• **Aim of the exercise**
Where the string "finish" occurs in a line of the entries below, copy that line.

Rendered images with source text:
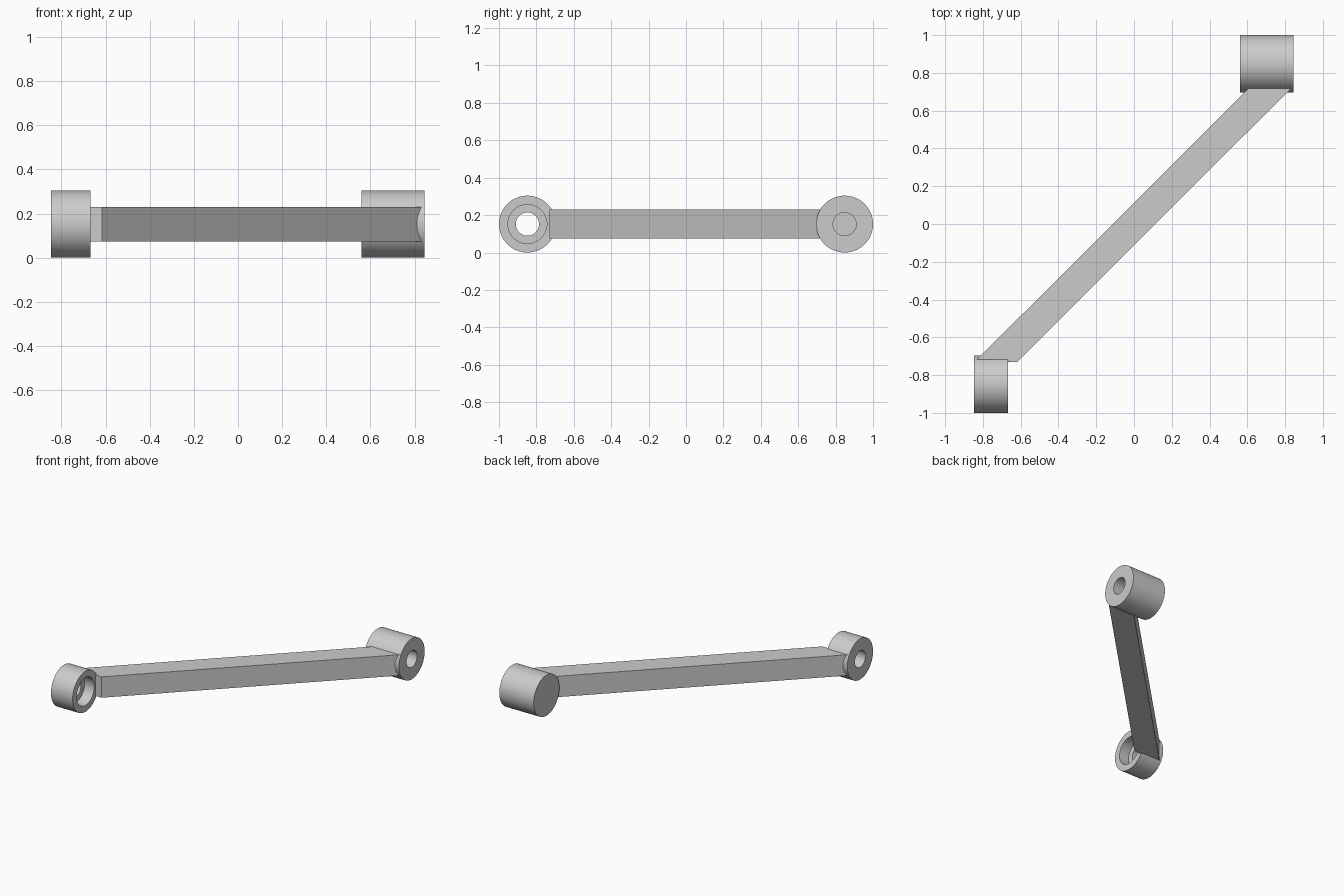
import bpy
import bmesh
import math

cube = bpy.data.objects.get("Cube")
if cube:
    bpy.data.objects.remove(cube, do_unlink=True)

R = 0.152          # outer radius of both bosses
BORE = 0.062       # small bore radius
OFFSET = 0.848     # boss axis distance from the centre, along y

grey = bpy.data.materials.new("light_grey")
grey.use_nodes = True
grey.diffuse_color = (0.6, 0.6, 0.6, 1)
grey.node_tree.nodes["Principled BSDF"].inputs["Base Color"].default_value = (0.6, 0.6, 0.6, 1)


def finish(name, bm):
    bmesh.ops.recalc_face_normals(bm, faces=bm.faces)
    mesh = bpy.data.meshes.new(name)
    bm.to_mesh(mesh)
    bm.free()
    mesh.shade_smooth()
    mesh.set_sharp_from_angle(angle=math.radians(30))
    mesh.materials.append(grey)
    obj = bpy.data.objects.new(name, mesh)
    bpy.context.collection.objects.link(obj)
    return obj


def lathe(name, profile, y, closed):
    """Revolve (x, radius) points around an axis parallel to x."""
    bm = bmesh.new()
    verts = [bm.verts.new((x, 0, r)) for x, r in profile]
    for a, b in zip(verts, verts[1:]):
        bm.edges.new((a, b))
    if closed:
        bm.edges.new((verts[-1], verts[0]))
    bmesh.ops.spin(bm, geom=bm.verts[:] + bm.edges[:], cent=(0, 0, 0),
                   axis=(1, 0, 0), angle=math.tau, steps=72)
    bmesh.ops.remove_doubles(bm, verts=bm.verts, dist=0.0002)
    obj = finish(name, bm)
    obj.location = (0, y, R)
    return obj


# Long boss with a blind bore open on its left face
lathe("blind_boss",
      [(0.56, 0), (0.56, R), (0.844, R), (0.844, BORE), (0.64, BORE), (0.64, 0)],
      OFFSET, False)

# Short boss with a through bore, counterbored on its inner face
lathe("counterbored_boss",
      [(-0.847, BORE), (-0.847, R), (-0.668, R), (-0.668, 0.104),
       (-0.748, 0.104), (-0.748, BORE)],
      -OFFSET, True)

# Diagonal bar, with ends cut square to the boss axes
bm = bmesh.new()
outline = [(-0.844, -0.73), (-0.617, -0.73), (0.844, 0.73), (0.617, 0.73)]
base = bm.faces.new([bm.verts.new((x, y, R - 0.078)) for x, y in outline])
top = bmesh.ops.extrude_face_region(bm, geom=[base])
bmesh.ops.translate(bm, vec=(0, 0, 0.156),
                    verts=[v for v in top["geom"] if isinstance(v, bmesh.types.BMVert)])
finish("diagonal_bar", bm)
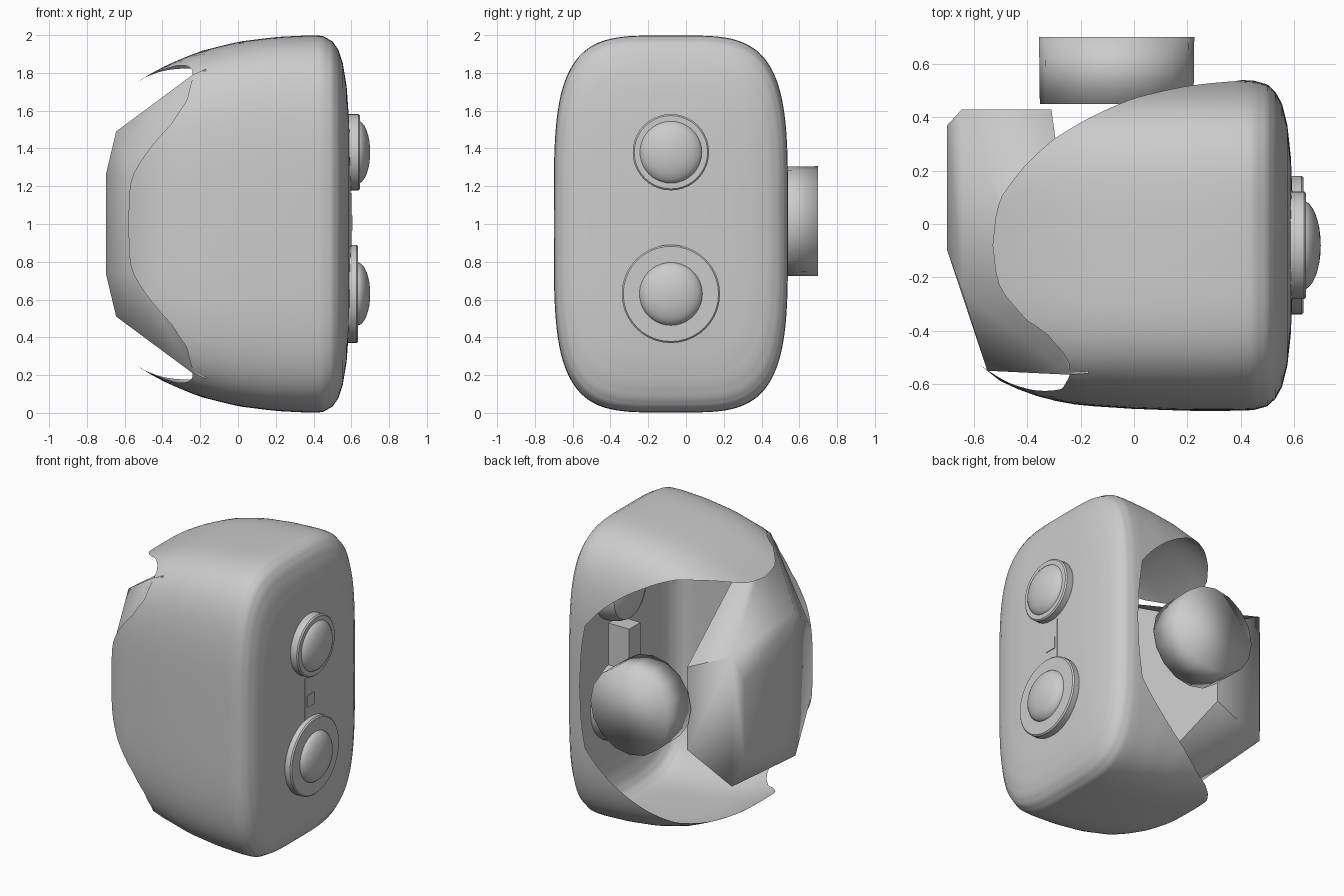
import bpy, bmesh, math
from mathutils import Matrix

if "Cube" in bpy.data.objects:
    bpy.data.objects.remove(bpy.data.objects["Cube"])

CY, CZ, POWER = -0.08, 1.0, 4.0
LENSES = [("upper_lens", 1.38, 0.202, 0.645), ("lower_lens", 0.63, 0.26, 0.636)]


def lerp_table(table, v):
    if v <= table[0][0]:
        return table[0][1:]
    for a, b in zip(table, table[1:]):
        if v <= b[0]:
            k = (v - a[0]) / (b[0] - a[0])
            return [p + (q - p) * k for p, q in zip(a[1:], b[1:])]
    return table[-1][1:]


def finish(name, bm, angle=35):
    bmesh.ops.recalc_face_normals(bm, faces=bm.faces)
    me = bpy.data.meshes.new(name)
    bm.to_mesh(me)
    bm.free()
    ob = bpy.data.objects.new(name, me)
    bpy.context.collection.objects.link(ob)
    bpy.ops.object.select_all(action='DESELECT')
    ob.select_set(True)
    bpy.context.view_layer.objects.active = ob
    bpy.ops.object.shade_smooth_by_angle(angle=math.radians(angle))
    return ob


# Shell: half width and half height along x
SIZE = [(-0.6, 0.43, 0.70), (-0.5, 0.51, 0.775), (-0.4, 0.555, 0.83), (-0.3, 0.582, 0.875),
        (-0.2, 0.60, 0.915), (0.0, 0.613, 0.965), (0.2, 0.62, 0.99), (0.40, 0.62, 1.0),
        (0.45, 0.617, 0.995), (0.5, 0.603, 0.967), (0.53, 0.575, 0.925), (0.555, 0.53, 0.85),
        (0.575, 0.45, 0.73), (0.588, 0.33, 0.55), (0.595, 0.16, 0.28)]
# Shell: x of the open rim by angle, from the +y side over the top to the -y side
RIM = [(0, 0.42), (10, 0.38), (22, 0.2), (36, 0.0), (54, -0.2), (62, -0.3), (72, -0.4),
       (83, -0.5), (90, -0.53), (96, -0.5), (105, -0.4), (109, -0.33), (117, -0.27),
       (124, -0.242), (132, -0.24), (147, -0.27), (157, -0.35), (164, -0.45),
       (172, -0.55), (176, -0.575), (180, -0.58)]


def shell_point(x, t):
    hy, hz = lerp_table(SIZE, x)
    c, s = math.cos(t), math.sin(t)
    e = 2 / POWER
    return (x, CY + hy * math.copysign(abs(c) ** e, c), CZ + hz * math.copysign(abs(s) ** e, s))


bm = bmesh.new()
N, ROWS = 144, 14
front = [r[0] for r in SIZE if r[0] > 0.44]
front_rows = [a + (b - a) * k / 3 for a, b in zip(front, front[1:]) for k in range(3)] + front[-1:]
columns = []
for i in range(N):
    deg = 360 * i / N
    xe = lerp_table(RIM, min(deg, 360 - deg))[0]
    xs = [xe + (0.43 - xe) * k / ROWS for k in range(ROWS + 1)] + front_rows
    columns.append([bm.verts.new(shell_point(x, math.radians(deg))) for x in xs])
tip = bm.verts.new((0.597, CY, CZ))
for a, b in zip(columns, columns[1:] + columns[:1]):
    for k in range(len(a) - 1):
        bm.faces.new((a[k], b[k], b[k + 1], a[k + 1]))
    bm.faces.new((a[-1], b[-1], tip))


# Openings in the face where the lens bodies pass through
def in_lens(co):
    return co.x > 0.5 and any(math.hypot(co.y - CY, co.z - z) < r for _, z, r, _ in LENSES)


bmesh.ops.delete(bm, geom=[f for f in bm.faces if all(in_lens(v.co) for v in f.verts)],
                 context='FACES')
finish("outer_shell", bm, 60)


# Lenses: turned around the x axis
def turned(name, z, profile, steps=40):
    bm = bmesh.new()
    vs = [bm.verts.new((x, CY + r, z)) for r, x in profile]
    es = [bm.edges.new(p) for p in zip(vs, vs[1:])]
    bmesh.ops.spin(bm, geom=vs + es, cent=(0, CY, z), axis=(1, 0, 0),
                   angle=math.tau, steps=steps)
    bmesh.ops.remove_doubles(bm, verts=bm.verts, dist=0.0005)
    return finish(name, bm)


for name, z, r, rim_x in LENSES:
    turned(name + "_ring", z, [(0, 0.44), (r * 0.6, 0.45), (r * 0.85, 0.475), (r - 0.01, 0.52),
                               (r, 0.57), (r, rim_x - 0.008), (r - 0.008, rim_x), (0.16, rim_x)])
    turned(name + "_dome", z, [(0.168 * math.cos(math.pi * k / 16),
                                0.63 + 0.07 * math.sin(math.pi * k / 16)) for k in range(9)])


def box(name, center, size):
    bm = bmesh.new()
    bmesh.ops.create_cube(bm, size=1, matrix=Matrix.Translation(center)
                          @ Matrix.Diagonal((*size, 1)))
    return finish(name, bm)


# Bridge between the lenses and its small button
box("lens_bridge", (0.52, CY, 1.02), (0.16, 0.12, 0.29))
box("bridge_button", (0.59, CY, 1.005), (0.03, 0.08, 0.08))

# Round side drum
bm = bmesh.new()
bmesh.ops.create_cone(bm, cap_ends=True, segments=16, radius1=0.288, radius2=0.291, depth=0.25,
                      matrix=Matrix.Translation((-0.065, 0.575, 1.015))
                      @ Matrix.Rotation(-math.pi / 2, 4, 'X'))
finish("side_drum", bm, 100)

# Faceted rear block, mirrored above and below its middle
block = [(-0.31, 0.43, 0.28), (-0.645, 0.43, 0.44), (-0.7, 0.37, 0.26), (-0.7, -0.1, 0.26),
         (-0.645, -0.25, 0.49), (-0.55, -0.55, 0.24), (-0.24, -0.565, 0.79), (-0.17, -0.56, 0.82)]
bm = bmesh.new()
for x, y, h in block:
    for s in (-1, 1):
        bm.verts.new((x, y, CZ + s * h))
bmesh.ops.convex_hull(bm, input=bm.verts)
finish("rear_block", bm, 60)
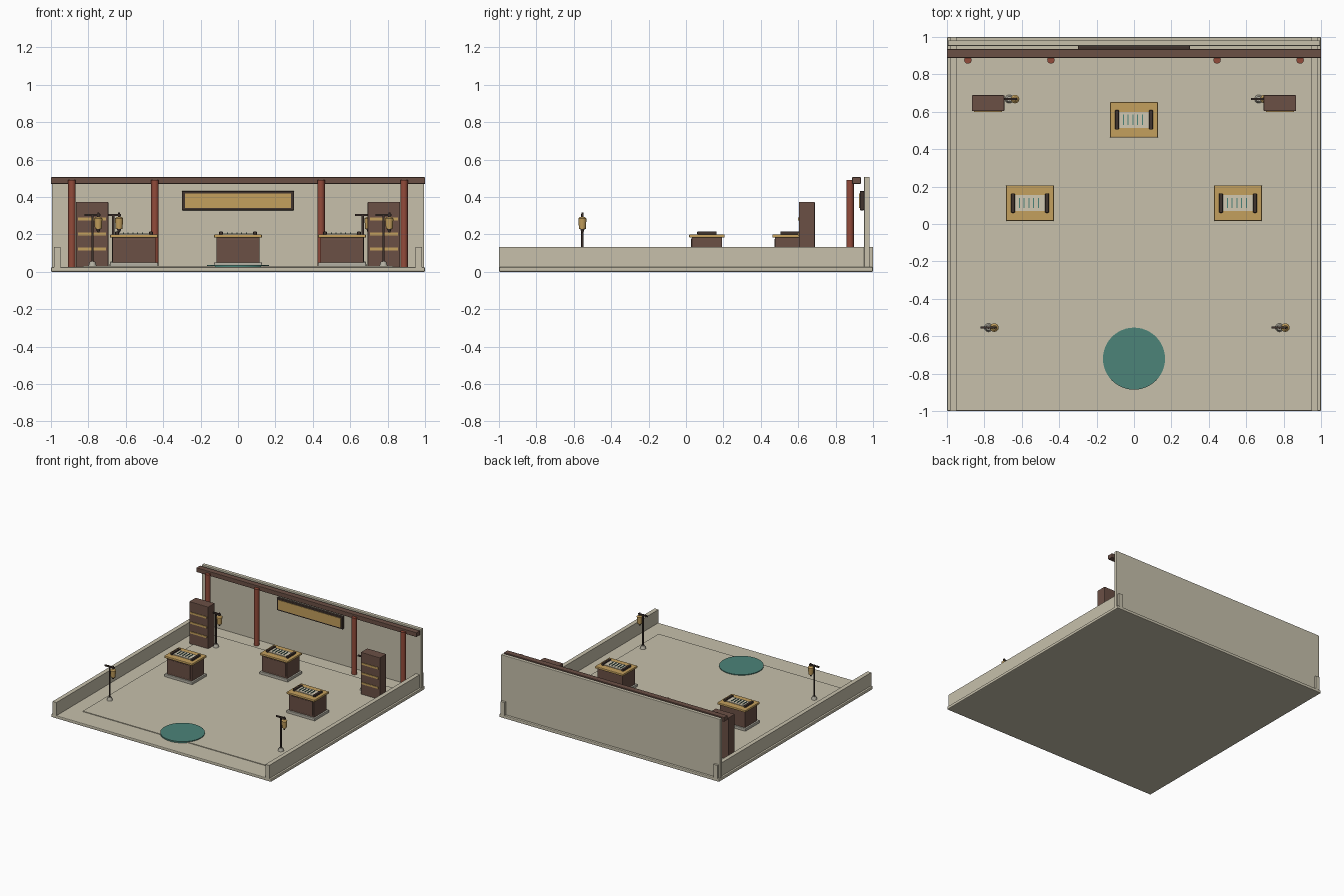
import bpy
import math

cube = bpy.data.objects.get("Cube")
if cube:
    bpy.data.objects.remove(cube, do_unlink=True)


def material(name, r, g, b):
    m = bpy.data.materials.new(name)
    m.use_nodes = True
    m.diffuse_color = (r, g, b, 1)
    m.node_tree.nodes["Principled BSDF"].inputs["Base Color"].default_value = (r, g, b, 1)
    return m


PLASTER = material("pale plaster", .57, .53, .41)
STONE = material("grey stone", .45, .43, .36)
WOOD = material("brown wood", .145, .08, .06)
DARK = material("dark wood", .05, .033, .027)
RED = material("red lacquer", .29, .07, .042)
GOLD = material("warm gold", .55, .35, .11)
TEAL = material("teal", .072, .23, .19)
PAPER = material("paper", .64, .58, .45)


def finish(ob, name, mat, bevel):
    ob.name = name
    ob.data.materials.append(mat)
    if bevel:
        mod = ob.modifiers.new("soft edges", 'BEVEL')
        mod.width = bevel
        mod.segments = 2
        mod.limit_method = 'ANGLE'
    return ob


def box(name, x, y, z, mat, bevel=0):
    """Box from (low, high) ranges on each axis."""
    centre = [(a + b) / 2 for a, b in (x, y, z)]
    bpy.ops.mesh.primitive_cube_add(size=1, location=centre)
    ob = bpy.context.object
    ob.scale = [b - a for a, b in (x, y, z)]
    bpy.ops.object.transform_apply(location=False, rotation=False, scale=True)
    return finish(ob, name, mat, bevel)


def block(name, cx, cy, w, d, z0, z1, mat, bevel=0):
    return box(name, (cx - w / 2, cx + w / 2), (cy - d / 2, cy + d / 2), (z0, z1), mat, bevel)


def tube(name, x, y, z0, z1, r0, r1, mat, sides=20):
    bpy.ops.mesh.primitive_cone_add(vertices=sides, radius1=r0, radius2=r1, depth=z1 - z0,
                                    location=(x, y, (z0 + z1) / 2))
    bpy.ops.object.shade_smooth_by_angle(angle=math.radians(40))
    return finish(bpy.context.object, name, mat, 0)


FLOOR = .03

# Floor, inlaid panel and entrance disc
block("floor_slab", 0, 0, 2, 2, 0, .025, PLASTER, .006)
block("floor_inlay", 0, 0, 1.66, 1.66, .02, FLOOR, PLASTER)
tube("entrance_disc", 0, -.72, .025, .036, .166, .166, TEAL, 48)

# Walls
for side, s in (("left", 1), ("right", -1)):
    block(side + "_wall", s * .967, 0, .035, 2, .02, .133, PLASTER)
box("back_wall", (-.995, .995), (.952, .982), (.02, .508), PLASTER, .004)

# Colonnade
box("roof_beam", (-1, 1), (.888, .935), (.47, .506), WOOD, .003)
for x in (-.888, -.444, .444, .888):
    tube("pillar", x, .877, .02, .49, .02, .02, RED)

# Wall panel
box("panel_frame", (-.3, .3), (.93, .952), (.328, .432), DARK, .005)
box("panel_face", (-.283, .283), (.926, .932), (.341, .418), GOLD)

# Shelf cabinets
for s in (-1, 1):
    block("cabinet", s * .78, .646, .174, .085, .025, .373, WOOD, .004)
    for z in (.123, .203, .283):
        block("cabinet_rail", s * .78, .603, .15, .008, z - .008, z + .008, GOLD)


def display_counter(x, y):
    block("counter_plinth", x, y, .257, .19, .02, .05, STONE, .005)
    block("counter_body", x, y, .23, .163, .045, .185, WOOD, .004)
    block("counter_front_panel", x, y - .081, .205, .008, .062, .175, WOOD, .002)
    block("counter_top", x, y, .256, .19, .182, .2, GOLD, .005)
    # Open scroll with inked columns
    block("scroll_sheet", x, y, .17, .086, .198, .206, PAPER)
    for s in (-1, 1):
        block("scroll_roller", x + s * .091, y, .02, .104, .198, .216, DARK, .004)
    for i in range(5):
        block("scroll_line", x - .057 + i * .0255, y, .005, .055, .205, .211, TEAL)


for x, y in ((0, .557), (-.556, .112), (.556, .112)):
    display_counter(x, y)


def lantern_stand(x, y):
    tube("stand_foot", x, y, .025, .055, .024, .014, STONE)
    tube("stand_pole", x, y, .04, .31, .0065, .0065, DARK, 12)
    block("stand_arm", x, y, .085, .011, .298, .309, DARK)
    lx = x + .031
    tube("lantern_tail", lx, y, .21, .23, .005, .012, DARK, 12)
    tube("lantern_body", lx, y, .228, .284, .018, .022, GOLD, 16)
    tube("lantern_cap", lx, y, .284, .294, .023, .012, GOLD, 16)
    tube("lantern_hook", lx, y, .29, .316, .007, .005, DARK, 12)


for s in (-1, 1):
    lantern_stand(s * .778, -.554)
    lantern_stand(s * .667, .668)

• **Solution for this problem**
def finish(name, bm):
    obj = finish(name, bm)
finish("diagonal_bar", bm)
def finish(name, bm, angle=35):
finish("outer_shell", bm, 60)
    return finish(name, bm)
    return finish(name, bm)
finish("side_drum", bm, 100)
finish("rear_block", bm, 60)
def finish(ob, name, mat, bevel):
    return finish(ob, name, mat, bevel)
    return finish(bpy.context.object, name, mat, 0)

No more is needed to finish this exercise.